WHAT YOU NEED TO DO
Without the pictures, output the records below word for word.

··· DATA EXTRACTS ···

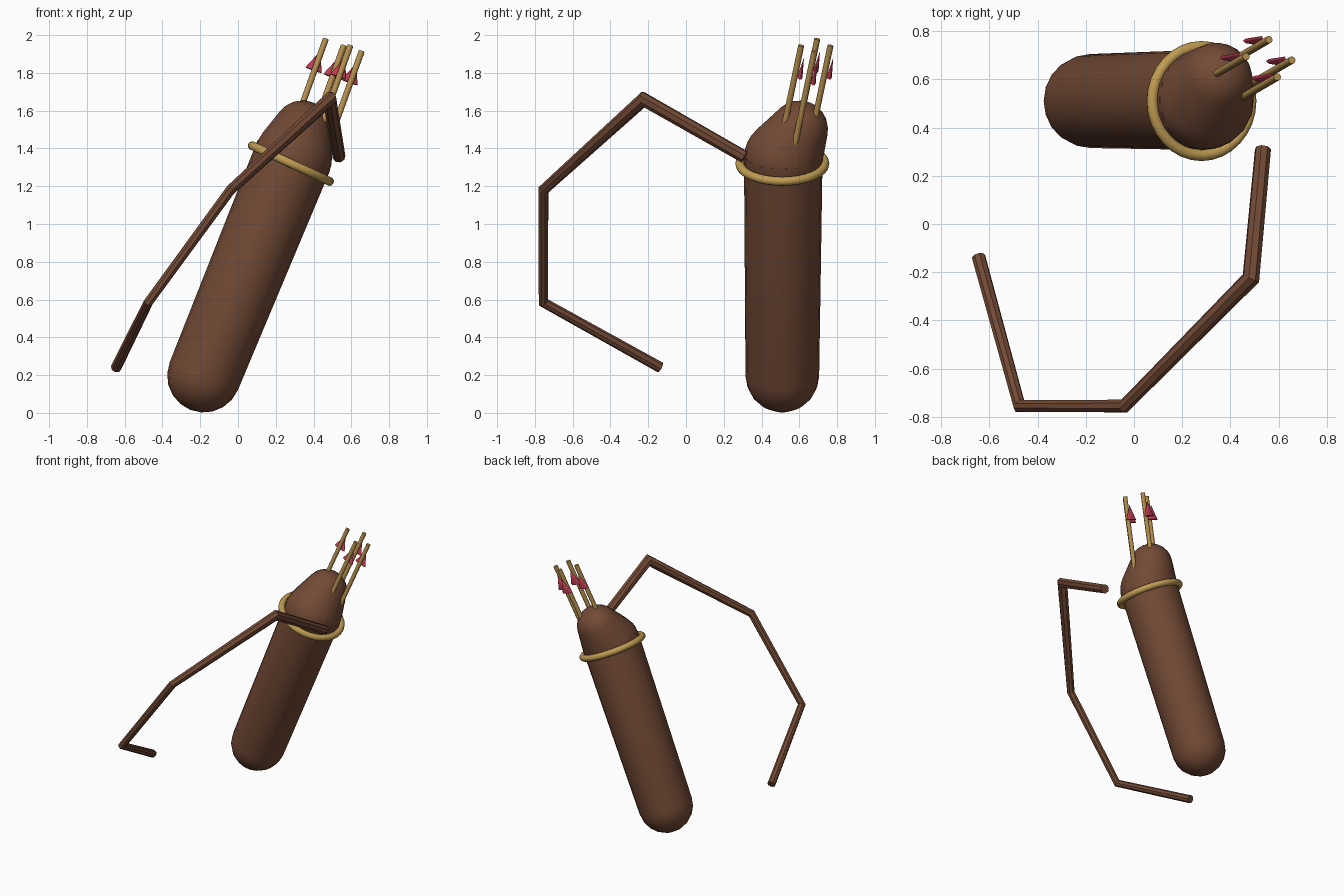
import bpy, bmesh, math
from mathutils import Vector

if "Cube" in bpy.data.objects:
    bpy.data.objects.remove(bpy.data.objects["Cube"])

def material(name, rgb):
    m = bpy.data.materials.new(name)
    m.diffuse_color = (*rgb, 1)
    m.use_nodes = True
    m.node_tree.nodes["Principled BSDF"].inputs["Base Color"].default_value = m.diffuse_color
    return m

LEATHER = material("brown_leather", (0.17, 0.068, 0.036))
GOLD = material("golden_trim", (0.52, 0.33, 0.085))
SHAFT = material("shaft_wood", (0.47, 0.28, 0.08))
RED = material("red_feather", (0.50, 0.045, 0.085))
UP = Vector((0, 0, 1))

def finish(ob, name, mat, angle=40):
    ob.name = name
    ob.data.materials.append(mat)
    ob.data.shade_smooth()
    ob.data.set_sharp_from_angle(angle=math.radians(angle))
    return ob

def loft(name, rings, mat, angle=40):
    """Bridge a list of equal point rings and close both ends."""
    bm = bmesh.new()
    vs = [[bm.verts.new(p) for p in r] for r in rings]
    n = len(vs[0])
    for a, b in zip(vs, vs[1:]):
        for i in range(n):
            j = (i + 1) % n
            bm.faces.new((a[i], a[j], b[j], b[i]))
    bm.faces.new(vs[0][::-1])
    bm.faces.new(vs[-1])
    bmesh.ops.remove_doubles(bm, verts=bm.verts, dist=1e-5)
    bmesh.ops.recalc_face_normals(bm, faces=bm.faces)
    me = bpy.data.meshes.new(name)
    bm.to_mesh(me)
    bm.free()
    ob = bpy.data.objects.new(name, me)
    bpy.context.collection.objects.link(ob)
    return finish(ob, name, mat, angle)

def round_cone(name, p, r1, q, r2, start, end, mat, sides=20):
    """Two spheres joined by their tangent cone, between two latitudes."""
    p, q = Vector(p), Vector(q)
    axis = (q - p).normalized()
    rot = UP.rotation_difference(axis)
    tangent = math.degrees(math.asin((r1 - r2) / (q - p).length))
    steps = 5
    prof = [(p, r1, start + (tangent - start) * k / steps) for k in range(steps + 1)]
    prof += [(q, r2, tangent + (end - tangent) * k / steps) for k in range(steps + 1)]
    rings = []
    for c, r, lat in prof:
        lat = math.radians(lat)
        rings.append([c + rot @ Vector((r * math.cos(lat) * math.cos(t),
                                        r * math.cos(lat) * math.sin(t),
                                        r * math.sin(lat)))
                      for t in (math.tau * i / sides for i in range(sides))])
    return loft(name, rings, mat, 60)

# Quiver body and its leaning rounded top
BASE, NECK, CROWN = Vector((-0.18, 0.51, 0.197)), Vector((0.29, 0.515, 1.35)), (0.34, 0.6, 1.502)
round_cone("quiver_body", BASE, 0.195, NECK, 0.208, -90, 5, LEATHER)
round_cone("quiver_top", NECK, 0.208, CROWN, 0.152, -40, 90, LEATHER)

# Rim ring around the quiver
bpy.ops.mesh.primitive_torus_add(major_radius=0.225, minor_radius=0.024,
                                 major_segments=32, minor_segments=10,
                                 location=(0.28, 0.51, 1.32))
rim = bpy.context.object
rim.rotation_euler = UP.rotation_difference(Vector((0.42, 0, 0.91))).to_euler()
finish(rim, "quiver_rim", GOLD, 80)

# Bow: angular limb with mitred joints and a slight taper
path = [Vector(p) for p in ((-0.645, -0.135, 0.24), (-0.475, -0.755, 0.585),
                            (-0.04, -0.755, 1.18), (0.485, -0.225, 1.66),
                            (0.535, 0.31, 1.355))]
radii = (0.029, 0.026, 0.028, 0.036, 0.034)
dirs = [(b - a).normalized() for a, b in zip(path, path[1:])]
rings = []
for k, (p, r) in enumerate(zip(path, radii)):
    d_in = dirs[max(k - 1, 0)]
    d_out = dirs[min(k, len(dirs) - 1)]
    plane = (d_in + d_out).normalized()
    if k == 0:
        rot = UP.rotation_difference(d_in)
        offs = [rot @ Vector((math.cos(t), math.sin(t), 0))
                for t in (math.tau * i / 8 for i in range(8))]
    # slide the cross-section along the incoming limb onto the mitre plane
    offs = [o - d_in * (o.dot(plane) / d_in.dot(plane)) for o in offs]
    rings.append([p + o * r for o in offs])
loft("bow_limb", rings, LEATHER, 30)

# Arrows with flattened feather cones
aim = Vector((0.36, 0.21, 1)).normalized()
turn = UP.rotation_difference(aim)
tips = ((0.465, 0.695, 1.98), (0.56, 0.765, 1.945), (0.655, 0.68, 1.915), (0.595, 0.61, 1.945))
for i, tip in enumerate(tips, 1):
    tip = Vector(tip)
    bpy.ops.mesh.primitive_cylinder_add(vertices=8, radius=0.016, depth=0.55,
                                        location=tip - aim * 0.275,
                                        rotation=turn.to_euler())
    finish(bpy.context.object, f"arrow_shaft_{i}", SHAFT, 50)
    bpy.ops.mesh.primitive_cone_add(vertices=8, radius1=0.046, radius2=0, depth=0.11,
                                    location=tip + Vector((-0.047, 0.004, -0.115)),
                                    rotation=turn.to_euler())
    feather = bpy.context.object
    feather.scale = (1, 0.3, 1)
    finish(feather, f"arrow_feather_{i}", RED, 50)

···

EXERCISE OUTPUT
import bpy, bmesh, math
from mathutils import Vector

if "Cube" in bpy.data.objects:
    bpy.data.objects.remove(bpy.data.objects["Cube"])

def material(name, rgb):
    m = bpy.data.materials.new(name)
    m.diffuse_color = (*rgb, 1)
    m.use_nodes = True
    m.node_tree.nodes["Principled BSDF"].inputs["Base Color"].default_value = m.diffuse_color
    return m

LEATHER = material("brown_leather", (0.17, 0.068, 0.036))
GOLD = material("golden_trim", (0.52, 0.33, 0.085))
SHAFT = material("shaft_wood", (0.47, 0.28, 0.08))
RED = material("red_feather", (0.50, 0.045, 0.085))
UP = Vector((0, 0, 1))

def finish(ob, name, mat, angle=40):
    ob.name = name
    ob.data.materials.append(mat)
    ob.data.shade_smooth()
    ob.data.set_sharp_from_angle(angle=math.radians(angle))
    return ob

def loft(name, rings, mat, angle=40):
    """Bridge a list of equal point rings and close both ends."""
    bm = bmesh.new()
    vs = [[bm.verts.new(p) for p in r] for r in rings]
    n = len(vs[0])
    for a, b in zip(vs, vs[1:]):
        for i in range(n):
            j = (i + 1) % n
            bm.faces.new((a[i], a[j], b[j], b[i]))
    bm.faces.new(vs[0][::-1])
    bm.faces.new(vs[-1])
    bmesh.ops.remove_doubles(bm, verts=bm.verts, dist=1e-5)
    bmesh.ops.recalc_face_normals(bm, faces=bm.faces)
    me = bpy.data.meshes.new(name)
    bm.to_mesh(me)
    bm.free()
    ob = bpy.data.objects.new(name, me)
    bpy.context.collection.objects.link(ob)
    return finish(ob, name, mat, angle)

def round_cone(name, p, r1, q, r2, start, end, mat, sides=20):
    """Two spheres joined by their tangent cone, between two latitudes."""
    p, q = Vector(p), Vector(q)
    axis = (q - p).normalized()
    rot = UP.rotation_difference(axis)
    tangent = math.degrees(math.asin((r1 - r2) / (q - p).length))
    steps = 5
    prof = [(p, r1, start + (tangent - start) * k / steps) for k in range(steps + 1)]
    prof += [(q, r2, tangent + (end - tangent) * k / steps) for k in range(steps + 1)]
    rings = []
    for c, r, lat in prof:
        lat = math.radians(lat)
        rings.append([c + rot @ Vector((r * math.cos(lat) * math.cos(t),
                                        r * math.cos(lat) * math.sin(t),
                                        r * math.sin(lat)))
                      for t in (math.tau * i / sides for i in range(sides))])
    return loft(name, rings, mat, 60)

# Quiver body and its leaning rounded top
BASE, NECK, CROWN = Vector((-0.18, 0.51, 0.197)), Vector((0.29, 0.515, 1.35)), (0.34, 0.6, 1.502)
round_cone("quiver_body", BASE, 0.195, NECK, 0.208, -90, 5, LEATHER)
round_cone("quiver_top", NECK, 0.208, CROWN, 0.152, -40, 90, LEATHER)

# Rim ring around the quiver
bpy.ops.mesh.primitive_torus_add(major_radius=0.225, minor_radius=0.024,
                                 major_segments=32, minor_segments=10,
                                 location=(0.28, 0.51, 1.32))
rim = bpy.context.object
rim.rotation_euler = UP.rotation_difference(Vector((0.42, 0, 0.91))).to_euler()
finish(rim, "quiver_rim", GOLD, 80)

# Bow: angular limb with mitred joints and a slight taper
path = [Vector(p) for p in ((-0.645, -0.135, 0.24), (-0.475, -0.755, 0.585),
                            (-0.04, -0.755, 1.18), (0.485, -0.225, 1.66),
                            (0.535, 0.31, 1.355))]
radii = (0.029, 0.026, 0.028, 0.036, 0.034)
dirs = [(b - a).normalized() for a, b in zip(path, path[1:])]
rings = []
for k, (p, r) in enumerate(zip(path, radii)):
    d_in = dirs[max(k - 1, 0)]
    d_out = dirs[min(k, len(dirs) - 1)]
    plane = (d_in + d_out).normalized()
    if k == 0:
        rot = UP.rotation_difference(d_in)
        offs = [rot @ Vector((math.cos(t), math.sin(t), 0))
                for t in (math.tau * i / 8 for i in range(8))]
    # slide the cross-section along the incoming limb onto the mitre plane
    offs = [o - d_in * (o.dot(plane) / d_in.dot(plane)) for o in offs]
    rings.append([p + o * r for o in offs])
loft("bow_limb", rings, LEATHER, 30)

# Arrows with flattened feather cones
aim = Vector((0.36, 0.21, 1)).normalized()
turn = UP.rotation_difference(aim)
tips = ((0.465, 0.695, 1.98), (0.56, 0.765, 1.945), (0.655, 0.68, 1.915), (0.595, 0.61, 1.945))
for i, tip in enumerate(tips, 1):
    tip = Vector(tip)
    bpy.ops.mesh.primitive_cylinder_add(vertices=8, radius=0.016, depth=0.55,
                                        location=tip - aim * 0.275,
                                        rotation=turn.to_euler())
    finish(bpy.context.object, f"arrow_shaft_{i}", SHAFT, 50)
    bpy.ops.mesh.primitive_cone_add(vertices=8, radius1=0.046, radius2=0, depth=0.11,
                                    location=tip + Vector((-0.047, 0.004, -0.115)),
                                    rotation=turn.to_euler())
    feather = bpy.context.object
    feather.scale = (1, 0.3, 1)
    finish(feather, f"arrow_feather_{i}", RED, 50)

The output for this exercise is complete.